Source: AFK Insider
In less than five years, Nigerian-born Abasiama Idaresit turned $250 in startup funds into more than $6 million, and he may be on his way to becoming the continent’s first tech billionaire.
The 36-year-old’s company, Wild Fusion, is one of Africa’s leading digital marketing agencies. He founded it in 2010 and by 2015 it was worth $6 million. Wild Fusion offers Internet marketing and digital strategy for such clients as Visa, Vodafone, Pepsi, Samsung, and Unilever. The company has offices Accra, Ghana; Lagos, Nigeria; and Nairobi, Kenya.
Wild Fusion was Google’s first AdWords-certified partner in West Africa. The online advertising service enables advertisers to compete to display advertising copy to web users based, in part, on keywords.
Idaresit spoke to AFKInsider about how he overcame business challenges and what’s next for Wild Fusion.
AFKInsider: What was your path back to Nigeria in 2010 to start your own business?
Abasiama Idaresit: My first degree was in information systems and management and afterwards I enrolled in an MBA from Manchester Business School. I grew up in Nigeria and it was just natural to set up here after school.
AFKInsider: What made you decide to return back to Nigeria?
Idaresit: I was born and raised in Nigeria. I was born in a beautiful and very clean city called Calabar in Southeast Nigeria and had my primary and secondary education here. I have always been passionate about my country, Nigeria, and the continent Africa. Starting a business here was something I had always wanted to do and a natural course.
AFKInsider: Why did you open Wild Fusion, a digital marketing company?
Idaresit: At the time of launching Wild fusion, technology adoption in marketing was in its infancy or early stage in Nigeria. I was convinced advertisers and marketers will succeed using technology and I decided to facilitate this success by setting up in Africa’s biggest economy, Nigeria. Wild Fusion enables advertisers and brands achieve their marketing objectives using technology. This isn’t limited to mobile, email or social networks but includes data, search engines, analytics, voice, SMS and USSD (unstructured supplementary service data).
AFKInsider: How did you fund the venture?
Idaresit: (It was) 100 percent self funded by reinvesting retained earnings.
AFKInsider: Is Nigeria helpful to new business?
Idaresit: Nigeria is a huge market with tremendous opportunities. It is literally littered with opportunities. There are challenges in carrying out business activities and the government is very committed to ensuring a business friendly economy. If you look at the current 2016 budget, there is a significant portion allocated for capital investment, or expenditure — the highest in recent times. With more investment in infrastructure (both human and physical), we will begin to experience a much more business friendly and helpful environment.
AFKInsider: What is the Nigerian business environment like currently?
Idaresit: It is challenging right now especially with the current oil price, (forex) regulations, and infrastructure.

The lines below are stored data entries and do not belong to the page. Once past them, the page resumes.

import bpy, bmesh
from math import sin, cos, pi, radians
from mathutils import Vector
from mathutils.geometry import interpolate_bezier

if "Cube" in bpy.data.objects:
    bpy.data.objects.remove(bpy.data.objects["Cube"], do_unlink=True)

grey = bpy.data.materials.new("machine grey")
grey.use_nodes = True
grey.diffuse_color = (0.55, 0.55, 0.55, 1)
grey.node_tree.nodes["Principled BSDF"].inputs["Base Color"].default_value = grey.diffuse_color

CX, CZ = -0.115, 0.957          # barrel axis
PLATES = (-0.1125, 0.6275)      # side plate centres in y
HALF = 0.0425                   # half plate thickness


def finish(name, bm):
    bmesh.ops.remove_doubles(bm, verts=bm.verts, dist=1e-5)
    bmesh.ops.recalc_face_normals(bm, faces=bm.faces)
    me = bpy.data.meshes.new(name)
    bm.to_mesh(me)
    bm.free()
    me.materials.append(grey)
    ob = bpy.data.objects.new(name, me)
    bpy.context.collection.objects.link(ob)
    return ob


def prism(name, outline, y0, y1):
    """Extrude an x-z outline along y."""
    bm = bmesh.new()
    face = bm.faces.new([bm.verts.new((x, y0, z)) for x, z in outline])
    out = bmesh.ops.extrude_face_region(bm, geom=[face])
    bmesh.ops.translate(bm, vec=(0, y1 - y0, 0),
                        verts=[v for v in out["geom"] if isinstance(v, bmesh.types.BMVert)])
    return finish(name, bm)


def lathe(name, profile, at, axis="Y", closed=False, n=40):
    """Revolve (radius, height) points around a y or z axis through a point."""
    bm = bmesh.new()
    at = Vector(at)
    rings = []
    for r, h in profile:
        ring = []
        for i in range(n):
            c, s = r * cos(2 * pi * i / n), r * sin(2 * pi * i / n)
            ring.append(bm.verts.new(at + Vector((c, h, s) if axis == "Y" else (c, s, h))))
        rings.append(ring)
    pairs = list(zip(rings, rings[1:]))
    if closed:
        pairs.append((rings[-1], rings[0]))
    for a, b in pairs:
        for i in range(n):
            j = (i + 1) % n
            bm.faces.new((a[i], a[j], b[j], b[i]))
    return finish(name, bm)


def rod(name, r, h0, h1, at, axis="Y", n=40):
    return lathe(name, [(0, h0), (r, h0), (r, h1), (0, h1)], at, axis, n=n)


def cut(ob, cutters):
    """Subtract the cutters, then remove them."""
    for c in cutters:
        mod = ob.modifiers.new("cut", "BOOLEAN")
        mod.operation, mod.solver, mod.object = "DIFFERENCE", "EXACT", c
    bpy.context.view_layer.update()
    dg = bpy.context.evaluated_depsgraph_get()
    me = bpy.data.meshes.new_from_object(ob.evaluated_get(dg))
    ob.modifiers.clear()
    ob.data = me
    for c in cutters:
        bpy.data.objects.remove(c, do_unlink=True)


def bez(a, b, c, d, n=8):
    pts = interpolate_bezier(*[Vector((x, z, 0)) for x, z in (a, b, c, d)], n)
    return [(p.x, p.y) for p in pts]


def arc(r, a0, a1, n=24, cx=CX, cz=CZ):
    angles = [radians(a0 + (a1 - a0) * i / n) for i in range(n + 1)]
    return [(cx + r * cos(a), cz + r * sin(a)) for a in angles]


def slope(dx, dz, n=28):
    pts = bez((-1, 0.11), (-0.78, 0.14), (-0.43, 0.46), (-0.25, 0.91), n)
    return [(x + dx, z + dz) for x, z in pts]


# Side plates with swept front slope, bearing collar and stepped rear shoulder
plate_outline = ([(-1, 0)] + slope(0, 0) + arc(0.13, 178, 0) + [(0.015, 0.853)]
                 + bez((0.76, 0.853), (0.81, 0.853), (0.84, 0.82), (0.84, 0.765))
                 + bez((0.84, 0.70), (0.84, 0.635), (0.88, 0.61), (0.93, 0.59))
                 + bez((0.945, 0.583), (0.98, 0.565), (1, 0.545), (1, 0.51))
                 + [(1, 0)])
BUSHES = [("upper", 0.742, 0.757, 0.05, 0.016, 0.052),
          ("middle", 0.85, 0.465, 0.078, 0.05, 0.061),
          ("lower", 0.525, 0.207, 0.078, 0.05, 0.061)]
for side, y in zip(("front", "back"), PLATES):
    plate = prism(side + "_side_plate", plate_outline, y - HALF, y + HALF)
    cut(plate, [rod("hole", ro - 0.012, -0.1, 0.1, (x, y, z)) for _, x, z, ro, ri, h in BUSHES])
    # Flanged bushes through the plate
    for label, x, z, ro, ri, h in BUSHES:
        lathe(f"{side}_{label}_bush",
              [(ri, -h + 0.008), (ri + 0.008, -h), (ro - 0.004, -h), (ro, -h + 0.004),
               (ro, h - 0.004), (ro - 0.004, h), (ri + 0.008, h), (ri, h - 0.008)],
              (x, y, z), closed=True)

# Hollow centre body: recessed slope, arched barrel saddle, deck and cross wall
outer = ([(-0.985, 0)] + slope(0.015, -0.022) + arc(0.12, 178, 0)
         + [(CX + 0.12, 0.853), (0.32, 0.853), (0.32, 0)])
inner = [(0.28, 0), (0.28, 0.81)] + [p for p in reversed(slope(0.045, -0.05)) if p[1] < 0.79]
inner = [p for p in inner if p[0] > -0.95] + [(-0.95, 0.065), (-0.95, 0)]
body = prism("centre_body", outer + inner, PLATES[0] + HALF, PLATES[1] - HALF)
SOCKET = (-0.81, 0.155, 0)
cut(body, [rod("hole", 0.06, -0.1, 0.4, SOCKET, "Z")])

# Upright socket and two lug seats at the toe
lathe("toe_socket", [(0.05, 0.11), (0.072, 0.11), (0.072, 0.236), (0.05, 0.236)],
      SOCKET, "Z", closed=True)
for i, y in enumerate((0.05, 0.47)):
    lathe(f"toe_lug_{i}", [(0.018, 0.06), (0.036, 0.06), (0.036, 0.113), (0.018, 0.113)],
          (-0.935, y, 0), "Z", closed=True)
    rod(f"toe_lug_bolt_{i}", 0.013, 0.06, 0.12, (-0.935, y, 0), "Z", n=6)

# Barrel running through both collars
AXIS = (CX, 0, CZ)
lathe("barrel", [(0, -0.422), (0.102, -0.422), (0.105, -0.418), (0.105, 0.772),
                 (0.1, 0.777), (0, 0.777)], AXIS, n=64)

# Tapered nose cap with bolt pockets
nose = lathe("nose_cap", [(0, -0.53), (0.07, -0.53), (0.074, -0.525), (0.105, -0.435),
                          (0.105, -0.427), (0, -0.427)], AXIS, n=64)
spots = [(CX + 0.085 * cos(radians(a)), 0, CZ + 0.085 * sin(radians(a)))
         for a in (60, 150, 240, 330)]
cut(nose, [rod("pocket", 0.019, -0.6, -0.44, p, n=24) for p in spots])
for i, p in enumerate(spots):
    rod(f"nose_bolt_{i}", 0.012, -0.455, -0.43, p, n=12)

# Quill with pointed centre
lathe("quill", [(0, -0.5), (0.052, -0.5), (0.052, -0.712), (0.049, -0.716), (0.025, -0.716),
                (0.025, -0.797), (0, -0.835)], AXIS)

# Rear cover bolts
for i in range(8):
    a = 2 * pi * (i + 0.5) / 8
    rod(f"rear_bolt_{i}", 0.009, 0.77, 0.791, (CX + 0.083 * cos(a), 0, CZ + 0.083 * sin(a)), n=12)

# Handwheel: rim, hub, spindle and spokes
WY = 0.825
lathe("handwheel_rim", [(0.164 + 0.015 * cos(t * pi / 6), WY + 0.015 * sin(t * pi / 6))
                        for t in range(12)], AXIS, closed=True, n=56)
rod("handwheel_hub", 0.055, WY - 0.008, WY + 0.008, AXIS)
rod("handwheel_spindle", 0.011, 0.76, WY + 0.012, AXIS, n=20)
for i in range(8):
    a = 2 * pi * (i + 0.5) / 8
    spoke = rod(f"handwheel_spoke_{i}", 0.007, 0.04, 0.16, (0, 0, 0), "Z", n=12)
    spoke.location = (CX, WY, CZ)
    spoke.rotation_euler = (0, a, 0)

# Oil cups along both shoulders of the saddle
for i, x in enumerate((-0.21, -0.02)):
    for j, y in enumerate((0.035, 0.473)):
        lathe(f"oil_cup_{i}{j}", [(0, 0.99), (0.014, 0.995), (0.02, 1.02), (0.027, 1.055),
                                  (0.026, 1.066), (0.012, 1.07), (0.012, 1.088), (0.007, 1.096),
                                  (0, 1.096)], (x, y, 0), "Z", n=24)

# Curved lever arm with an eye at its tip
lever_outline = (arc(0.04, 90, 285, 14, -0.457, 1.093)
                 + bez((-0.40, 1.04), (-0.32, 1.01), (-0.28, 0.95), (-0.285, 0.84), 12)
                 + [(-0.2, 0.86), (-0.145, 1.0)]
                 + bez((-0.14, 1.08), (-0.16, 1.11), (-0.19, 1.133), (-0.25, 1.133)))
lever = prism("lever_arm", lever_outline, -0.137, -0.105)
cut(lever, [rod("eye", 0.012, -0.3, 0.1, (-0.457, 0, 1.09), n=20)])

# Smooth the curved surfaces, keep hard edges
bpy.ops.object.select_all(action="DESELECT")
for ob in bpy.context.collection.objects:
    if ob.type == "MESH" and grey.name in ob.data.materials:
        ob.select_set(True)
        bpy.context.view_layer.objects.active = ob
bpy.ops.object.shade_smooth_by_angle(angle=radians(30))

This has affected lots of businesses as you will see in how our stock exchange has performed recently in 2016. I am certain we will weather the storm and certainly those who are patient and persistent will definitely reap the reward.
AFKInsider: What are some of the best things about doing business in Nigeria?
Idaresit: The size of the market, the culture and people. Nigerians are very open to new products and services making it an attractive market with a very young demographic.
AFKInsider: What are some things you’d like to see changed in the Nigerian tech industry?
Idaresit: I will like to see more exportable Nigerian technology and services that can compete globally or regionally. I definitely want to see the tech industry attract talents and capital, creating exportable global products.
I have recently been involved in the venture capital space, identifying and investing in some companies, empowering and enabling them to scale their models while keeping the focus on the international market. By this year’s end, I will alongside some partners commit significant amount of resources in enabling other African businesses succeed and scale. We are just starting.
AFKInsider: Your reach is also to Ghana and Kenya. Why did you expand to other countries?
Idaresit: First of all we believe strongly we have solutions that shouldn’t be confined to this market but enable other regions — especially in Africa — to succeed. Second of all, as Africans we must invest in our local markets and encourage trade within the continent as this naturally attract foreign investors or capital.
AFKInsider: What have been some business challenges?
Idaresit: Having to deal with inadequate infrastructure (both human and physical) and also doing business outside the home country has proven challenging. Access to finance for expansion especially when in a growth a growth phase can equally be challenging.
AFKInsider: What are your goals for 2016?
Idaresit: Other than Wild Fusion business goals, we are looking to invest in building or developing local technologies and business models — not only tech.
We will do this by investing as a business and also as a venture fund while enabling our clients to succeed in these difficult times. With currency crises in Nigeria today, lots of businesses are looking inwards on how to reduce foreign exchange liabilities and produce locally. The same applies to us. We must build local technology alternatives while integrating these alternatives with global systems. Basically we are looking to localize some elements in the value chain — backward integration if you may. This is our goal and focus in 2016.
AFKInsider: What is your biggest business goal?
Idaresit: My biggest business goal will be to build a social business model that is commercially viable while transforming local communities.